We’d say that the *Total Sum of Squares* represents the combined amount of variation in Y across all points. In this case, we measure and sum the distance of each point (maroon) from the average Y value (red).

We square each value when we sum so values above and below the average height don’t cancel out.

`Image('images/r2_tss.PNG')`

Then consider fitting a Linear Regression to these points and plotting the proposed form, $\hat{y}$, in blue

We’d then say that the *Residual Sum of Squares* represents the total distance from each point to the line of best fit– again, squared and summed.

`Image('images/r2_rss.PNG')`

## $R^2$ Statistic

Simply put, the $R^2$ statistic of a Linear Regression measures *the proportion of variance of Y explained by variance in X*. In other words, “what percentage of all variation in the target can we model using our attributes?”

To arrive at this, we want to quantify the amount of variation *not* explained by X– which is simply the total residual error as a fraction of all variation

$\text{Unexplained error} = \frac{RSS}{TSS}$

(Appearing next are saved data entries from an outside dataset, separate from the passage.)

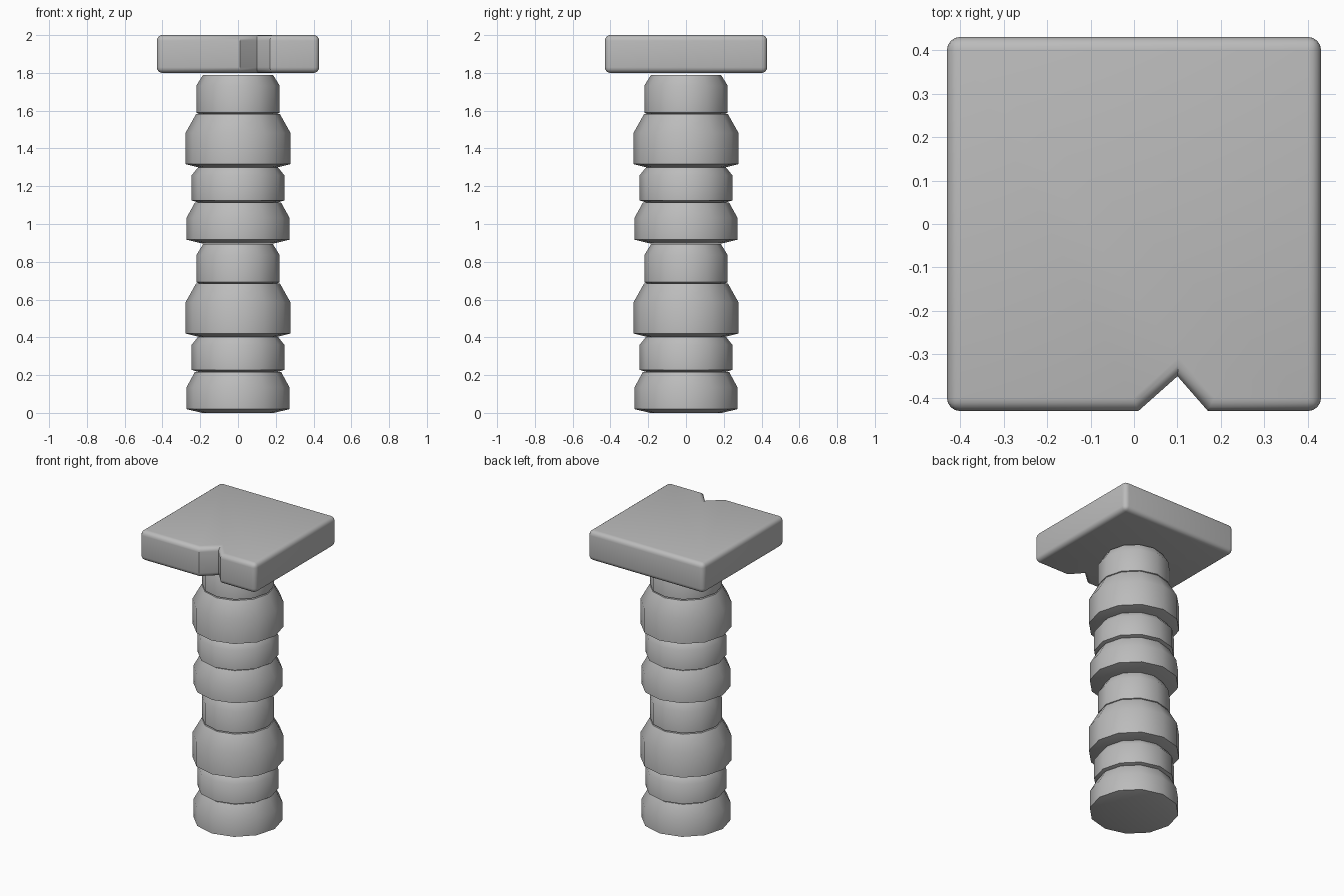
import bpy, bmesh, math

cube = bpy.data.objects.get("Cube")
if cube:
    bpy.data.objects.remove(cube, do_unlink=True)

stone = bpy.data.materials.new("grey_stone")
stone.use_nodes = True
grey = (0.5, 0.5, 0.5, 1)
stone.diffuse_color = grey
stone.node_tree.nodes["Principled BSDF"].inputs["Base Color"].default_value = grey


def finish(bm, name, angle):
    """Turn a bmesh into a shaded object."""
    bmesh.ops.recalc_face_normals(bm, faces=bm.faces[:])
    mesh = bpy.data.meshes.new(name)
    bm.to_mesh(mesh)
    bm.free()
    mesh.materials.append(stone)
    obj = bpy.data.objects.new(name, mesh)
    bpy.context.collection.objects.link(obj)
    bpy.ops.object.select_all(action='DESELECT')
    obj.select_set(True)
    bpy.context.view_layer.objects.active = obj
    bpy.ops.object.shade_smooth_by_angle(angle=math.radians(angle))
    return obj


def drum(name, profile, base, sides=12):
    """Capped turned drum from (radius, height) pairs."""
    bm = bmesh.new()
    rings = []
    for r, z in profile:
        rings.append([bm.verts.new((r * math.cos(math.tau * i / sides),
                                    r * math.sin(math.tau * i / sides), base + z))
                      for i in range(sides)])
    for low, high in zip(rings, rings[1:]):
        for i in range(sides):
            j = (i + 1) % sides
            bm.faces.new((low[i], low[j], high[j], high[i]))
    bm.faces.new(rings[0][::-1])
    bm.faces.new(rings[-1])
    return finish(bm, name, 40)


# Column: four drum shapes, stacked twice
drums = {
    "base_drum": [(.19, 0), (.273, .02), (.273, .135), (.228, .217)],
    "narrow_drum": [(.21, .217), (.246, .228), (.246, .36), (.212, .402)],
    "wide_drum": [(.205, .402), (.278, .42), (.278, .585), (.222, .685)],
    "neck_drum": [(.205, .685), (.221, .692), (.221, .835), (.185, .893)],
}
for level, prefix in enumerate(("lower", "upper")):
    for part, profile in drums.items():
        drum(f"{prefix}_{part}", profile, level * .897)

# Square cap slab with a chipped front edge
h = .43
outline = [(-h, -h), (.01, -h), (.1, -.35), (.17, -h), (h, -h), (h, h), (-h, h)]
bm = bmesh.new()
face = bm.faces.new([bm.verts.new((x, y, 1.8)) for x, y in outline])
top = bmesh.ops.extrude_face_region(bm, geom=[face])["geom"]
bmesh.ops.translate(bm, vec=(0, 0, .2),
                    verts=[v for v in top if isinstance(v, bmesh.types.BMVert)])
bmesh.ops.recalc_face_normals(bm, faces=bm.faces[:])
# Round the rims and the four corners, keep the chip itself crisp
rounded = [e for e in bm.edges
           if abs(e.verts[0].co.z - e.verts[1].co.z) < .01
           or abs(e.verts[0].co.x) > .4]
bmesh.ops.bevel(bm, geom=rounded, offset=.03, segments=4, profile=.5, affect='EDGES')
finish(bm, "cap_slab", 35)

If “the proprotion of all error” adds up to 100 percent, then finding the R-squared value simply means subtracting the above from 1.

$R^2 = 1 - \frac{RSS}{TSS}$

This gives us “the percentage of variation in Y that we can explain using X”

### Extending

To solidify this intution, if we can perfectly model our data points with a straight line, as below, then we’d say that *100% of the variation in Y can be explained by variation in X*– or that $R^2 = 1$

`Image('images/r2_perfect.PNG')`

Conversely, if there is NO relationship between X and Y, and our “line of best fit” winds up being the same as the constant average value for Y, then R-squared is 0, as RSS = TSS, given that the two lines are identical.

`Image('images/r2_imperfect.PNG')`

### Adjusted R-Squared

Finally, it’s worth examining the effect of adding variables to your model, with respect to R-Squared.

First consider that R-Squared is a measure of explained variance. If you were to add a variable to your model that was outright useless in prediction, it would come out in the wash of your model training. Thus, *adding more variables to your model will only ever improve your R-squared*.

But this obviously isn’t a desirable trait of the score, otherwise we’d litter all of our model with a host of unimportant features.

The “Adjusted R-Squared Score” corrects for this by normalizing the calculation for feature count.

$AdjR^2 = 1 - \frac{\frac{RSS}{n - d - 1}}{\frac{TSS}{n-1}}$

Where `d`

is the number of different features. To paraphrase ISL

Once all of the

correctvariables have been added, adding noise variables will lead to only a very small decrease in RSS. However, incrementing`d`

in the denominator of the numerator will outweigh this effect. Thus adjusted R-squared “pays a price” for the inclusion of unnecessary variables in the model.